Forget the answers, we don’t even know the questions anymore. And that’s precisely what philosophy is for. To expand Van Norden:
Today we can all feel the need for philosophy because—unlike unsolved problems in astronomy or chemistry—unsolved problems in philosophy fuck up your life. What do we owe each other during a pandemic? What is democracy? Where does life begin? These are not abstract problems to us. They are very immediate and real, and painfully unresolved.
Today I think we all get the sense that our global society is messed up on a very deep, philosophical level. Beneath the wallpaper of economics and politics, the very plumbing of philosophy is bursting through the walls and literally flooding the world. None of us thinks about plumbing much until the toilet explodes, and that’s precisely where we are now, as a globe.
People of course take very different approaches to reality breaking down. Some people take refuge in QAnon and conspiracy theories. They’re right about conspiracies, but just have the wrong ones. Some people try to go back to western liberalism, taking refuge in platitudes about ‘democracy’ and ‘freedom’ that have become, as Hannah Arendt said, ‘pious banalities’. Some people go back to god, or gardening, or whatever gets them through. Some numb the pain with drugs, dying slow deaths of despair.
The truth is that in front of every WhatsApp forward and TV demagogue is someone yearning for meaning.
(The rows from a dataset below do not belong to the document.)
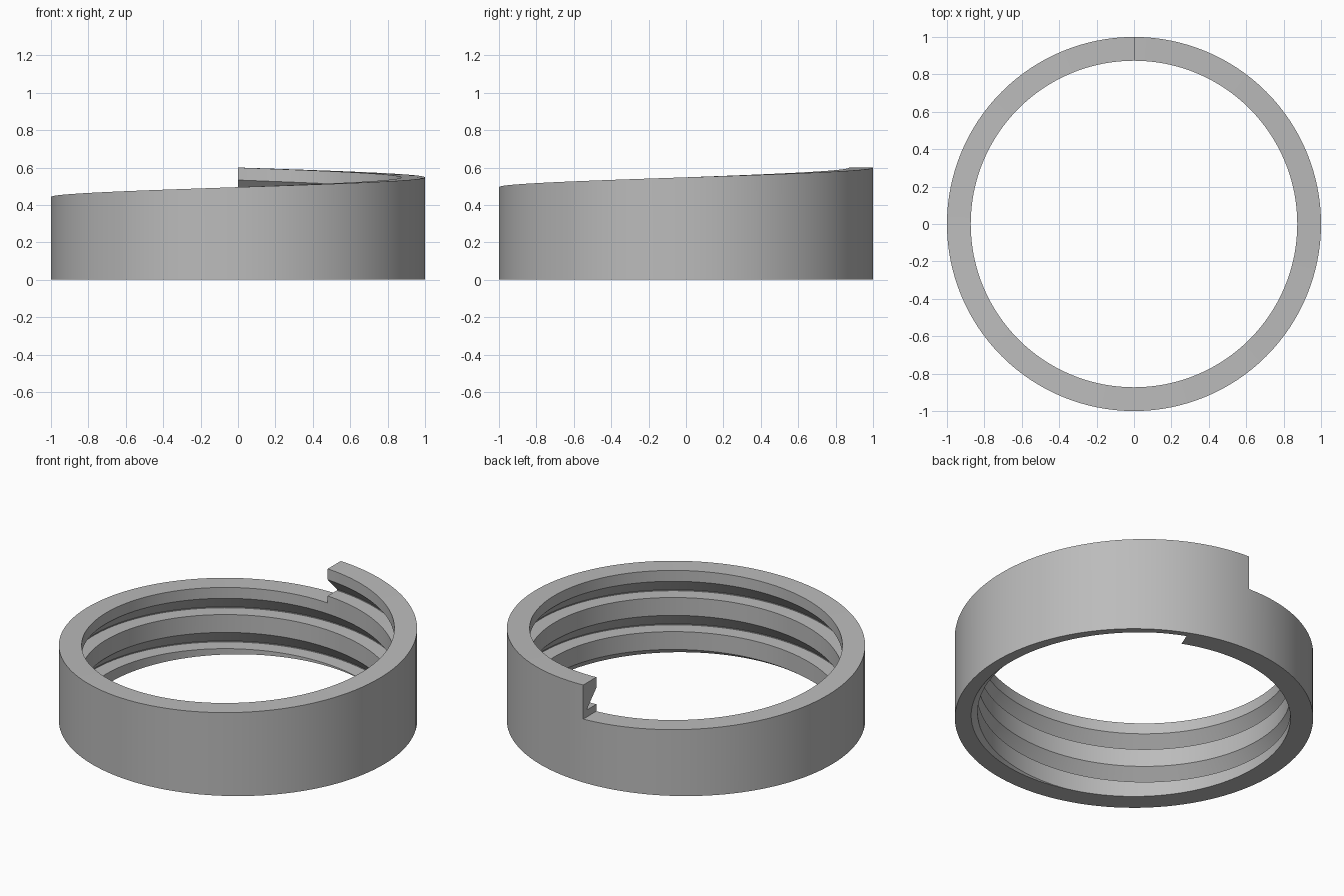
import bpy, bmesh, math

cube = bpy.data.objects.get("Cube")
if cube:
    bpy.data.objects.remove(cube, do_unlink=True)

OUTER, INNER, ROOT = 1.0, 0.873, 0.963
PITCH, TOP, SEGMENTS, TURNS = 0.21, 0.39, 128, 4

# Buttress thread: crest, sloped flank, narrow root, flat ledge (radius, drop)
THREAD = [(INNER, 0), (INNER, 0.067), (ROOT, 0.161), (ROOT, 0.167), (INNER, 0.167)]

metal = bpy.data.materials.new("grey metal")
metal.use_nodes = True
grey = (0.5, 0.5, 0.5, 1)
metal.diffuse_color = grey
metal.node_tree.nodes["Principled BSDF"].inputs["Base Color"].default_value = grey

bm = bmesh.new()


def section(step):
    """Inner and outer vertex chains of the wall at one step of the helix."""
    t = step / SEGMENTS
    a = math.pi / 2 + t * math.tau
    z0 = TOP + PITCH * t

    def vert(r, drop):
        return bm.verts.new((r * math.cos(a), r * math.sin(a), z0 - drop))

    inner = [vert(r, d + k * PITCH) for k in range(TURNS) for r, d in THREAD]
    inner.append(vert(INNER, TURNS * PITCH))
    outer = [vert(OUTER, k * PITCH) for k in range(TURNS + 1)]
    return inner, outer


def strip(a, b):
    for i in range(len(a) - 1):
        bm.faces.new((a[i], a[i + 1], b[i + 1], b[i]))


# Threaded wall swept through one full turn
sections = [section(i) for i in range(SEGMENTS + 1)]
for (in_a, out_a), (in_b, out_b) in zip(sections, sections[1:]):
    strip(in_a, in_b)
    strip(out_b, out_a)
    bm.faces.new((out_a[0], in_a[0], in_b[0], out_b[0]))

# End face of the step, one pitch tall
inner, outer = sections[-1]
bm.faces.new([outer[0]] + inner[:len(THREAD) + 1] + [outer[1]])
bmesh.ops.remove_doubles(bm, verts=bm.verts, dist=0.0001)

# Flat base cut through the thread
cut = bmesh.ops.bisect_plane(bm, geom=bm.verts[:] + bm.edges[:] + bm.faces[:],
                             dist=0.00001, plane_co=(0, 0, 0), plane_no=(0, 0, 1),
                             clear_inner=True)
rim = [e for e in bm.edges if e.is_boundary and all(abs(v.co.z) < 0.001 for v in e.verts)]
bmesh.ops.triangle_fill(bm, edges=rim, use_beauty=True, normal=(0, 0, -1))
bmesh.ops.recalc_face_normals(bm, faces=bm.faces)

mesh = bpy.data.meshes.new("threaded_ring")
bm.to_mesh(mesh)
bm.free()
mesh.materials.append(metal)
ring = bpy.data.objects.new("threaded_ring", mesh)
bpy.context.collection.objects.link(ring)
bpy.context.view_layer.objects.active = ring
ring.select_set(True)
bpy.ops.object.shade_smooth_by_angle(angle=math.radians(25))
Someone desperate to know why everything is going to shit and how to get out of here. It is this great desperation that is the most fertile ground for philosophy. Sadly, however, it’s a bitter harvest. The fruits of philosophy can only be harvested by history, sometimes only centuries later. A historical age of sages is—for the people living through it—an agony of fools.
You can get this feeling when you read philosophy. These people didn’t speak or write for lols, they felt like they had to. Confucius didn’t want to teach how the world should be ordered, he wanted to live in an orderly world. As the sage said, “Would that I did not have to speak!”
As Van Norden said, “Plato explained that he was motivated to pursue philosophy because he was horrified by the corruption and vice that he saw in the government of Athens, regardless of whether those in power happened to represent the aristocratic or democratic faction.”
The Buddha, also, was not meditating to boost his workplace productivity. He was so traumatized by the sight of human suffering—sickness, old age, and death—that he was willing to leave his wife and baby boy to find a way out.
None of these people wanted to figure out how to live. They wanted to live. If they had lived in less traumatic eras, we likely would not have had those sages at all. Kongzi would have been a happy minister to a wise king, Plato would have been a proud wrestler, Siddhartha would have ruled peacefully.
It’s because life was shit that these great lotuses of philosophy could grow. That’s why it’s a great time for philosophy right now. To paraphrase Charles Dickens, ‘it was the best of times [for philosophers], it was the worst of times [for everybody else].’ Life is shit, so the philosophy should be good.